A vulnerability was discovered and patched in a third-party service that handles resumes on Facebook’s careers page.
The discovery was worth more than $6,000 in a bounty paid out by Facebook to researcher Mohamed Ramadan of Egypt, who published some details of the vulnerability and exploit on his website.
Ramadan said the vulnerability is a blind XXE (XML External Entity) Out of Band bug. It allowed him to upload a .docx file to the careers page with some additional code that was not vetted by the third-party service.
The careers page accepts resumes only in PDF or .docx formats. Ramadan said he was able to use the 7zip program to extract the XML contents of the .docx file he’d created. He opened a file called [Content_Types].xml and inserted benign code that he uploaded to the page. The code, he said, connected to his python HTTP server 15 minutes later.
Ramadan said that while his attack code was innocuous, a hacker could carry out any number of malicious activities, including a denial-of-service attack on the parsing system, carrying out TCP scans using HTTP external entities, gain unauthorized access to data stored as XML files, carry out denial-of-service attacks on other systems, read system and application files, execute more code, or use connected applications for DDoS attacks.
Since the third-party service, however, was not part of Facebook’s production environment, user data or Facebook source code would not be at risk.
This is not the first time Ramadan has been rewarded with a Facebook bounty.
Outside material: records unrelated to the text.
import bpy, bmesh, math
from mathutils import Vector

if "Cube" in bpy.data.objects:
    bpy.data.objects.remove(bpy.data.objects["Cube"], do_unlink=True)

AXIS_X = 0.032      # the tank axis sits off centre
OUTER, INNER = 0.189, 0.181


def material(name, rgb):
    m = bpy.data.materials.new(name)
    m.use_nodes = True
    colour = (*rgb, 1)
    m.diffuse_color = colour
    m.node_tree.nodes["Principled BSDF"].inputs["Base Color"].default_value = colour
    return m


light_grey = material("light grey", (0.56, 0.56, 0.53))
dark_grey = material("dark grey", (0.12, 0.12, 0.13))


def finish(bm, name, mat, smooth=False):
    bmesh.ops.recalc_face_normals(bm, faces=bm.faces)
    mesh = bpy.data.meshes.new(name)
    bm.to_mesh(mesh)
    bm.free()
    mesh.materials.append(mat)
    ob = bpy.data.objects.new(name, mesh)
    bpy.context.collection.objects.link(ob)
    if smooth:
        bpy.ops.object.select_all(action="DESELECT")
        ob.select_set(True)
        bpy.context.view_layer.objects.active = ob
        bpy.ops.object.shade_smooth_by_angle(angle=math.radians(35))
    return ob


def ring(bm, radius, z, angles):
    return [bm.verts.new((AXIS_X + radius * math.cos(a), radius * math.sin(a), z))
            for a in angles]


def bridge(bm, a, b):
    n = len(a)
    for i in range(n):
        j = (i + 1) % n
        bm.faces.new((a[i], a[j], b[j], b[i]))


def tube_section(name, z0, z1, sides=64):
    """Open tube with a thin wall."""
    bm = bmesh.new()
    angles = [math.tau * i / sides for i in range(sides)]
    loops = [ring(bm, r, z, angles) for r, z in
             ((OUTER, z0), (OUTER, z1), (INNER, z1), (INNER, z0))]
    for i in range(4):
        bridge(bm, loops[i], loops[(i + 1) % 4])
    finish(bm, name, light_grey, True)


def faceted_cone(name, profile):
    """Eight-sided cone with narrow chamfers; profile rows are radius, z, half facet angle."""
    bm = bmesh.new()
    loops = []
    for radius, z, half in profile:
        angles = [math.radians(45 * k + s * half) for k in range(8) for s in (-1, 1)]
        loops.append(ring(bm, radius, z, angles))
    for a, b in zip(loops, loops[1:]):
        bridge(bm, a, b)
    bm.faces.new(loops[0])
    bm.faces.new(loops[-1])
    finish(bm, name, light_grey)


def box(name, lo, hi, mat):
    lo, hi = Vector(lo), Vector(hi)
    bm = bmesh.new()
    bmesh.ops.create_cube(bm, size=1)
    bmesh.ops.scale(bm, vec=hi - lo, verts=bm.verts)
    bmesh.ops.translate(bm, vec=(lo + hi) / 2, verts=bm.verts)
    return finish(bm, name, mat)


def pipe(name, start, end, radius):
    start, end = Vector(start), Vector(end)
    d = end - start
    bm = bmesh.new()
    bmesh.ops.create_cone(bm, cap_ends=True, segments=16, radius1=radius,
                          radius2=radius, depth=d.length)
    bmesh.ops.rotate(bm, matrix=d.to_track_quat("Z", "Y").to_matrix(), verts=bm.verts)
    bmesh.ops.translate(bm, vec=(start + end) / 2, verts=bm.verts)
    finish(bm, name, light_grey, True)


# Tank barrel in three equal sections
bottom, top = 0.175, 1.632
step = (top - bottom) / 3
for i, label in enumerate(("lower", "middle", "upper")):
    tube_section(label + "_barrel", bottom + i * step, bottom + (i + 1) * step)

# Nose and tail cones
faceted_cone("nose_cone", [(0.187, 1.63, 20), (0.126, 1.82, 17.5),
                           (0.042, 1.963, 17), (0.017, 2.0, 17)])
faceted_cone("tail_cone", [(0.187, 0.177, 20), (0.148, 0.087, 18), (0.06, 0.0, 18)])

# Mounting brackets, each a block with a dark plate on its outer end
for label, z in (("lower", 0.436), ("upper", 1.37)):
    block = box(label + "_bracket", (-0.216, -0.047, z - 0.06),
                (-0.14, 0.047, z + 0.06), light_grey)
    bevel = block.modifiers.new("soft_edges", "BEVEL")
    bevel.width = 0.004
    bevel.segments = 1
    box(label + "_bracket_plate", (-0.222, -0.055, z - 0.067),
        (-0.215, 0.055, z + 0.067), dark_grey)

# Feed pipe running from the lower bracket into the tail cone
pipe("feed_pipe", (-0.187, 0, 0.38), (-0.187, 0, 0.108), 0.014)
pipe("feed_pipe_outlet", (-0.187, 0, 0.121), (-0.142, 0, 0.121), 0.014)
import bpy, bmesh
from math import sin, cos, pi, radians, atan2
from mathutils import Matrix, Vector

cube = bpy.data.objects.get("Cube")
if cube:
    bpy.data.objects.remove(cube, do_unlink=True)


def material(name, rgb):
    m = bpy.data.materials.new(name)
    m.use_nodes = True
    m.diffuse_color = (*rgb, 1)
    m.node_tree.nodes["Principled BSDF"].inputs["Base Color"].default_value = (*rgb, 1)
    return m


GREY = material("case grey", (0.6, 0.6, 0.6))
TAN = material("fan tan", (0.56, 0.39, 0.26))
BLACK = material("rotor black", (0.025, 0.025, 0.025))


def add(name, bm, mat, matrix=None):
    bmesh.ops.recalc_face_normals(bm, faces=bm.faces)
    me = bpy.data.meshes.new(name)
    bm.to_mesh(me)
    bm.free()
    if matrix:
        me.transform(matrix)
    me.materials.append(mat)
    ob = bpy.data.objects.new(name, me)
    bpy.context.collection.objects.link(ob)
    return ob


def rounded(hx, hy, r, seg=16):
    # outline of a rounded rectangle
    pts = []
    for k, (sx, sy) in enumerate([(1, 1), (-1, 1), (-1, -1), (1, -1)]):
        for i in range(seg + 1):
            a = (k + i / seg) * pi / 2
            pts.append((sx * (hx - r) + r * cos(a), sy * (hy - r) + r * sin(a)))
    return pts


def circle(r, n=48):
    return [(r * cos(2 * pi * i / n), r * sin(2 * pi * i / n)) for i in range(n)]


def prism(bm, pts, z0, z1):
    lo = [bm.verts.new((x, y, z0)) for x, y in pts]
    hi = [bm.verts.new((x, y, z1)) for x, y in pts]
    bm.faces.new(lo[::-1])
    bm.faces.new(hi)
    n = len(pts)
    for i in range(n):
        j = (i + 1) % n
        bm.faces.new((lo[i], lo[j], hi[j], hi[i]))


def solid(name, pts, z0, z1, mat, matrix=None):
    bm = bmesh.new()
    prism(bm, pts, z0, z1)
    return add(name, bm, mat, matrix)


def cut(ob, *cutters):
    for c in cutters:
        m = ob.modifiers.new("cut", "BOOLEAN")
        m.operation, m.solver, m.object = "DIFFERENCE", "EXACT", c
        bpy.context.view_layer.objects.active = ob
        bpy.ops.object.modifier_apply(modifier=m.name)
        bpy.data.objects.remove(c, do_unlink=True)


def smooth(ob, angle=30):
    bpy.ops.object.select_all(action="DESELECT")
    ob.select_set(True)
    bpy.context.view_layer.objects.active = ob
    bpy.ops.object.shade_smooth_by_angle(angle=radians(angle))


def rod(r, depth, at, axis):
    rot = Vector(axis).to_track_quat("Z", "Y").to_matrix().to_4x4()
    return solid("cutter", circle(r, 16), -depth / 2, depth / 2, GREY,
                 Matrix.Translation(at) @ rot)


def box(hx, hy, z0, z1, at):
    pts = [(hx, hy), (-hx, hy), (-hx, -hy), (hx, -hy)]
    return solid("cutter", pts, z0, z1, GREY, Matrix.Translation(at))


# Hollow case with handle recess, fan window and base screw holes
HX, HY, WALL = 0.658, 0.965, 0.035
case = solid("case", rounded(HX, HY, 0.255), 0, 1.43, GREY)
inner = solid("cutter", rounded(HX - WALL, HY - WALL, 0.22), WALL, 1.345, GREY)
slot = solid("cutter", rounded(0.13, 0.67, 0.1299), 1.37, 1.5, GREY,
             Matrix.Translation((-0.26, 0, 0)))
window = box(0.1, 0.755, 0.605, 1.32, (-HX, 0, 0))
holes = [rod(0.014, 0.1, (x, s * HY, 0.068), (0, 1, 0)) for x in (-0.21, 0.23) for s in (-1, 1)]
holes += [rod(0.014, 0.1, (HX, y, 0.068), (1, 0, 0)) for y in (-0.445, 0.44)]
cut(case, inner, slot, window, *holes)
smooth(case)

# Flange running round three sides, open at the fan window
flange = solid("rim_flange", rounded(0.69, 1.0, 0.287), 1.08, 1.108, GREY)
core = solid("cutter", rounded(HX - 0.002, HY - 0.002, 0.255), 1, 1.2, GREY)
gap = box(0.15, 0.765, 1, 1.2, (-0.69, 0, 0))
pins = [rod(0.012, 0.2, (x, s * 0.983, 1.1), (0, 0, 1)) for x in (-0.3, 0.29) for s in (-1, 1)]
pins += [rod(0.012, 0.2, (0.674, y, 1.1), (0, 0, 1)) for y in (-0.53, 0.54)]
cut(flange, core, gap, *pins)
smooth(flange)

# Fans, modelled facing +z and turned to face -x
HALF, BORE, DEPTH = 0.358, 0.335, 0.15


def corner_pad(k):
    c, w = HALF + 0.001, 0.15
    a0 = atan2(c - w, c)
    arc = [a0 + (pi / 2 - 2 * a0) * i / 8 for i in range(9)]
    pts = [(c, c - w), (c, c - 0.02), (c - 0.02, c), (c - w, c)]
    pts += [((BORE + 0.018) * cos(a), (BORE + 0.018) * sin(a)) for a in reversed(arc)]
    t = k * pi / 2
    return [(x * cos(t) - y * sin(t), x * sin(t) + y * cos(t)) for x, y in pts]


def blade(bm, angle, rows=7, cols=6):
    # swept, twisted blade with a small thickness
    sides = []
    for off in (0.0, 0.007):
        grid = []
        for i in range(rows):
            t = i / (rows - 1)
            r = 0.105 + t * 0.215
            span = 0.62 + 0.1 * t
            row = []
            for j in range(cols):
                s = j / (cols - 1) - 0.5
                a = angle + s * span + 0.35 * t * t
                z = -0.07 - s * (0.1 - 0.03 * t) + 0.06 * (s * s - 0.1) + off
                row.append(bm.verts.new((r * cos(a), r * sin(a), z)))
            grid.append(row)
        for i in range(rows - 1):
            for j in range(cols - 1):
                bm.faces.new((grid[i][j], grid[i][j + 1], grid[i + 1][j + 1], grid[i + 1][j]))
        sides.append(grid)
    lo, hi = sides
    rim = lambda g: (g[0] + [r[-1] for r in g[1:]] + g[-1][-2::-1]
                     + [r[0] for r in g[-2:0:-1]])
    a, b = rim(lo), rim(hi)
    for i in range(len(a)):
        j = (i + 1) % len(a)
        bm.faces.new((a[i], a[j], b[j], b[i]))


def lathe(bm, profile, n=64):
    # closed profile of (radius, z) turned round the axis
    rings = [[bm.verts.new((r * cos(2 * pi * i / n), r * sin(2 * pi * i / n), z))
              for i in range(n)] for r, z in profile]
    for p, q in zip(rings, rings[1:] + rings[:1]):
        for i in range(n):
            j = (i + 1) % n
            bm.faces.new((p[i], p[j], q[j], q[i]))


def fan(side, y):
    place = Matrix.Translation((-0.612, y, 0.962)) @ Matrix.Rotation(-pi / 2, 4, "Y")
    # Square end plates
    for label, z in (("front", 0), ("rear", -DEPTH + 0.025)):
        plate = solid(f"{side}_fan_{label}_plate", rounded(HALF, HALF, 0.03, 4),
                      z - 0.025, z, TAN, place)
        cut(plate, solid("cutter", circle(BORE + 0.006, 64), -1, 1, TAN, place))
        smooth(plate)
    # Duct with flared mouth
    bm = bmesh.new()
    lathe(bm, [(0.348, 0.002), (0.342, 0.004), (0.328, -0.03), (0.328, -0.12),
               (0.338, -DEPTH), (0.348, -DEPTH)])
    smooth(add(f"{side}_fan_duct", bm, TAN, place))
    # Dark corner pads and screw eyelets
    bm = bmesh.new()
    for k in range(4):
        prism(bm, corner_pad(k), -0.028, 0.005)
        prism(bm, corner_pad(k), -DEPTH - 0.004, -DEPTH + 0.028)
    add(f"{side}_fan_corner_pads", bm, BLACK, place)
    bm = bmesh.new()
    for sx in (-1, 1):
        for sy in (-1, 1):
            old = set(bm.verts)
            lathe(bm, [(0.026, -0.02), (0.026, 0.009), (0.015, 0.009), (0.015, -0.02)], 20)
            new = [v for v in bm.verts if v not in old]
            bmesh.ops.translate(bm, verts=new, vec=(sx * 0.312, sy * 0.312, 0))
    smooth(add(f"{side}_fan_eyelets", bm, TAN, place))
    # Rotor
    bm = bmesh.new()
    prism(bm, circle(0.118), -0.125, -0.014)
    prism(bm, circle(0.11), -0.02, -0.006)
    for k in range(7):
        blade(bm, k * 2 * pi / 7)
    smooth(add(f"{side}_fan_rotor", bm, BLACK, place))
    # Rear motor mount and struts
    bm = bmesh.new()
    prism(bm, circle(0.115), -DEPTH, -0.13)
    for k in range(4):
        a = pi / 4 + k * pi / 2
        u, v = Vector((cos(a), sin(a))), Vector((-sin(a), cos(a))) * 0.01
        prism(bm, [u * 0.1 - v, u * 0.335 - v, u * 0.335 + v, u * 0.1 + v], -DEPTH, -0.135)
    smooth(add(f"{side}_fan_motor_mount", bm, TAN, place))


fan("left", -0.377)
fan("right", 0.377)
In October 2013, he found vulnerabilities in the Facebook Messenger apps for Android that enable any other app on a device to access the user’s Facebook access token and take over her account, and a similar flaw in the Facebook Pages Manager for Android, an app that allows admins to manage multiple Facebook accounts. That bug also enables other apps to grab a user’s access token.
Facebook has tackled XXE bugs before. In January, it paid out a $33,500 bounty to a Brazilian researcher who found a XXE vulnerability in Facebook’s Forgot Your Password service. He reported the XXE bug and asked Facebook for permission to escalate it to a remote code execution flaw. Facebook quickly patched, but Silva shared his potential exploit with the Facebook security team which decided it merited a major bounty.